→ Action item
Start at the line below containing "f = f ** (1 - .65 * left)" and stop at the line containing "flare = .046". Repeat every line of that stretch exactly, and nothing outside it.

→ Information provided
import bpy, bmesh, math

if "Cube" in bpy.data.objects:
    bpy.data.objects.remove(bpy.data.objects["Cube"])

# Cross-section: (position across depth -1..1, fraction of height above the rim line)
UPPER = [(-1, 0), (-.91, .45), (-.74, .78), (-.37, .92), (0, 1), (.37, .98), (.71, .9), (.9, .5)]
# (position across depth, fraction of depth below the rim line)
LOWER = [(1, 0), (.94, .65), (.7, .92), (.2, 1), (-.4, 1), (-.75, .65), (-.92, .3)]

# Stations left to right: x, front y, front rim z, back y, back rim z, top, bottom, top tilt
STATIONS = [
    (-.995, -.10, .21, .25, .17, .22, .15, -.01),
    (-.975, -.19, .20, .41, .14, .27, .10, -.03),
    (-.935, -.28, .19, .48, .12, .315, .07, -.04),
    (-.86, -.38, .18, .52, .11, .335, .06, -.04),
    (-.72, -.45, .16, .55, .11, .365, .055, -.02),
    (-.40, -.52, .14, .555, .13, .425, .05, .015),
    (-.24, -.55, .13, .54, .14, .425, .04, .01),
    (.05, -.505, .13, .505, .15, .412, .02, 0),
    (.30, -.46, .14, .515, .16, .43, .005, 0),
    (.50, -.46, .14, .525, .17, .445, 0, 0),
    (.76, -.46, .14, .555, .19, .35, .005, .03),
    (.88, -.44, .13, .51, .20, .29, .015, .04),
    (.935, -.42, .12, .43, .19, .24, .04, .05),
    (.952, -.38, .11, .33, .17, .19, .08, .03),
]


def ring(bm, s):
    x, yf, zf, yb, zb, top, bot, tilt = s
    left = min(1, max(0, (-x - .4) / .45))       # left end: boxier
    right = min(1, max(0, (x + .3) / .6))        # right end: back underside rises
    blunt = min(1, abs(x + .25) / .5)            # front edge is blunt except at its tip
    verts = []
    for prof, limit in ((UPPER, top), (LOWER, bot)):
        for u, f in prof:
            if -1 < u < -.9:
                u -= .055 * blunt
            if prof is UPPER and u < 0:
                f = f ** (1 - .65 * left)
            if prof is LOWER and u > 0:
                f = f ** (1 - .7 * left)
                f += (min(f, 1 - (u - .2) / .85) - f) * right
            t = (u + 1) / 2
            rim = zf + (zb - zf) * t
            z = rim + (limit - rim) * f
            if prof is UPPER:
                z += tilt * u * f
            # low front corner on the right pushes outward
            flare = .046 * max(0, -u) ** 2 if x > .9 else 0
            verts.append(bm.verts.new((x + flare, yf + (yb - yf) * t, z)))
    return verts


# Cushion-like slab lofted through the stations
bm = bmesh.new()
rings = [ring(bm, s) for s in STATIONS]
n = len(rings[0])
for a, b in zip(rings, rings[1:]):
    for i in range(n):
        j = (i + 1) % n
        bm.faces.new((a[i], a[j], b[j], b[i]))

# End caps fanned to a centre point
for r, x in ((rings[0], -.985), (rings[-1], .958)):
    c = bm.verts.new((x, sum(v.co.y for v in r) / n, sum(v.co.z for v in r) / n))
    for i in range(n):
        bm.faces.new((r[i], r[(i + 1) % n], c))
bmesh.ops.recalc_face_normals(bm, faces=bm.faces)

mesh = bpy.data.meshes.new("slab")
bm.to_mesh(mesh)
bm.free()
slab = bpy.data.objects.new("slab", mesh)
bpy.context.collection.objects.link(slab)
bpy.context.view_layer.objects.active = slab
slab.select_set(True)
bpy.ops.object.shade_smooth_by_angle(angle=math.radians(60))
* * *
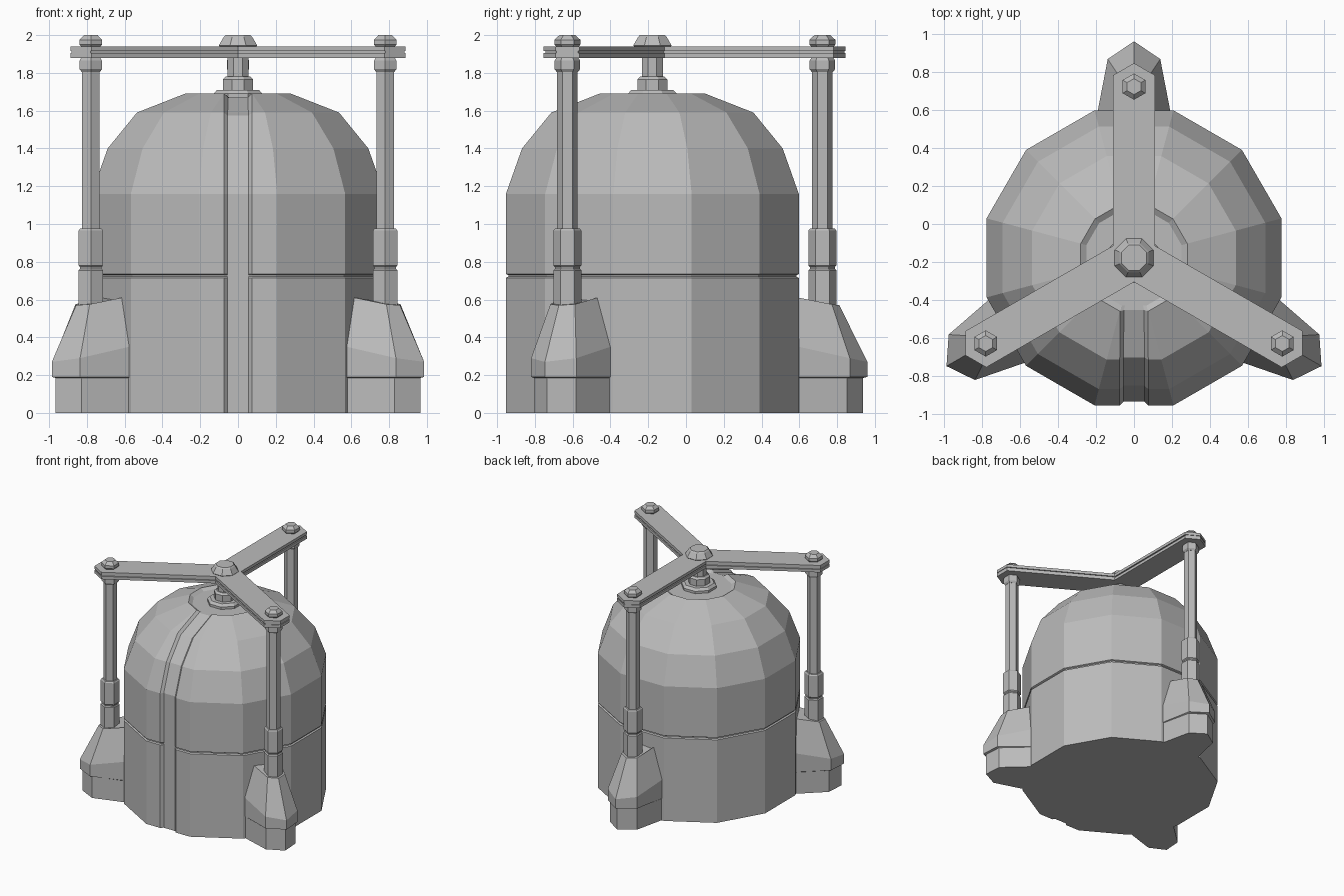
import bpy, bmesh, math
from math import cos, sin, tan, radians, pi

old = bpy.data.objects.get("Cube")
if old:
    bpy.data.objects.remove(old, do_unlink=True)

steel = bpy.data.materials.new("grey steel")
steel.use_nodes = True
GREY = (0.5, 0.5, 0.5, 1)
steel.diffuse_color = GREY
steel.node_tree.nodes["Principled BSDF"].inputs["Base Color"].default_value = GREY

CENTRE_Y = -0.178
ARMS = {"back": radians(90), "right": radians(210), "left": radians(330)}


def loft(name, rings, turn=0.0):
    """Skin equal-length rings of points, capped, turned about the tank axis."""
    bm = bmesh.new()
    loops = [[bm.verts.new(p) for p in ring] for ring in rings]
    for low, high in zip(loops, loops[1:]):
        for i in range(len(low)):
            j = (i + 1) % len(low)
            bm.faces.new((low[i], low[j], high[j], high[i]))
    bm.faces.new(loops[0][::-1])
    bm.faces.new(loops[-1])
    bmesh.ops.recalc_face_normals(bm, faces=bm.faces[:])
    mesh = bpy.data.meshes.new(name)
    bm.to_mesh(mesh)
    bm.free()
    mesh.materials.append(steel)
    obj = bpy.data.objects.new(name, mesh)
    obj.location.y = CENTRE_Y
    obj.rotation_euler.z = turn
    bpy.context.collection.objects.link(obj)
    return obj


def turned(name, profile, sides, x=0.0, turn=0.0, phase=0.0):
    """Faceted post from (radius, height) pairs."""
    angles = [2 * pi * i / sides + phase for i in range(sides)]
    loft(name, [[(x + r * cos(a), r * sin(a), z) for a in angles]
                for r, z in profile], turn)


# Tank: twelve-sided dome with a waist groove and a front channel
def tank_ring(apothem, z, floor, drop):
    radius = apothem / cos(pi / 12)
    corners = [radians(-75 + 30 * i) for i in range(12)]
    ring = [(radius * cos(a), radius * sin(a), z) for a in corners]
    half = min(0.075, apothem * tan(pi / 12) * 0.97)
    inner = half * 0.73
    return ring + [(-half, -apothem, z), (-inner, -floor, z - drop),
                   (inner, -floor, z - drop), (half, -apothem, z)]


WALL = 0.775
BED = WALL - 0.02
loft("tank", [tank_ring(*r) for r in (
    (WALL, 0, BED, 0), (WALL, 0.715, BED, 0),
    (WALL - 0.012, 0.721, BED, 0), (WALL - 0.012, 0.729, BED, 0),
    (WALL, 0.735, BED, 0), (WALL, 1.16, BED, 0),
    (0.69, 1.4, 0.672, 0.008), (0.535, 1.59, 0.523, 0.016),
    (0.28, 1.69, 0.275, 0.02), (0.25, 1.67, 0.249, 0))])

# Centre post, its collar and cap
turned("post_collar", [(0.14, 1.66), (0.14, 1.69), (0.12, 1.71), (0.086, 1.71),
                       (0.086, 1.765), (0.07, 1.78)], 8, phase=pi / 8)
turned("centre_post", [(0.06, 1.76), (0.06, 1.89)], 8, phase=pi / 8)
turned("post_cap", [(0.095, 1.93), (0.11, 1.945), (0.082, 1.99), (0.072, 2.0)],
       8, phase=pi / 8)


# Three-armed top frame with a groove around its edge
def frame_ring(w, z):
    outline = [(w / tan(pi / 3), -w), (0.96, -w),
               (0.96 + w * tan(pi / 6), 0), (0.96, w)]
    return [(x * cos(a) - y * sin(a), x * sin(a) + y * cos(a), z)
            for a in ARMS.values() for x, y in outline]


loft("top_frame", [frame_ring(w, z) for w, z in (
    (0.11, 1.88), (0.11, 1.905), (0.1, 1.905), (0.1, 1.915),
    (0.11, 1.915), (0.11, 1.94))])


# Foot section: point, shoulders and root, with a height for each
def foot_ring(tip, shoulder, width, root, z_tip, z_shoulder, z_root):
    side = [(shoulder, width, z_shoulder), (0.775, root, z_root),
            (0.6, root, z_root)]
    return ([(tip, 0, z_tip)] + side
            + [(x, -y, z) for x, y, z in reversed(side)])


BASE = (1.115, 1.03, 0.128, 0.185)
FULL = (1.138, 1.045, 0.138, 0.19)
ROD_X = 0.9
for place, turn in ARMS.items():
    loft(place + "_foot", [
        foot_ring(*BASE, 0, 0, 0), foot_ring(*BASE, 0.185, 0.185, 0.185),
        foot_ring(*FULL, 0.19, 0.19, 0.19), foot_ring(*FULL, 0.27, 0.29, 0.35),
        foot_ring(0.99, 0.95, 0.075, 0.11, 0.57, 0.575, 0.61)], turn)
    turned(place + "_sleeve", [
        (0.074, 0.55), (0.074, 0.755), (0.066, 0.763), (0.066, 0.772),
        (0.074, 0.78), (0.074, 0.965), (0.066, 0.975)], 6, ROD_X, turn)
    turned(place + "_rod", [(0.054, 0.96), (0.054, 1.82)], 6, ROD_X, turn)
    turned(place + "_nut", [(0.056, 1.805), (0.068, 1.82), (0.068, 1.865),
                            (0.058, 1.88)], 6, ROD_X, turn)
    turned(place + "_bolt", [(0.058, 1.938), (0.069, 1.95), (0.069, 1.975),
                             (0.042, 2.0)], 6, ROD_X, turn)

→ Finished exercise
                f = f ** (1 - .65 * left)
            if prof is LOWER and u > 0:
                f = f ** (1 - .7 * left)
                f += (min(f, 1 - (u - .2) / .85) - f) * right
            t = (u + 1) / 2
            rim = zf + (zb - zf) * t
            z = rim + (limit - rim) * f
            if prof is UPPER:
                z += tilt * u * f
            # low front corner on the right pushes outward
            flare = .046 * max(0, -u) ** 2 if x > .9 else 0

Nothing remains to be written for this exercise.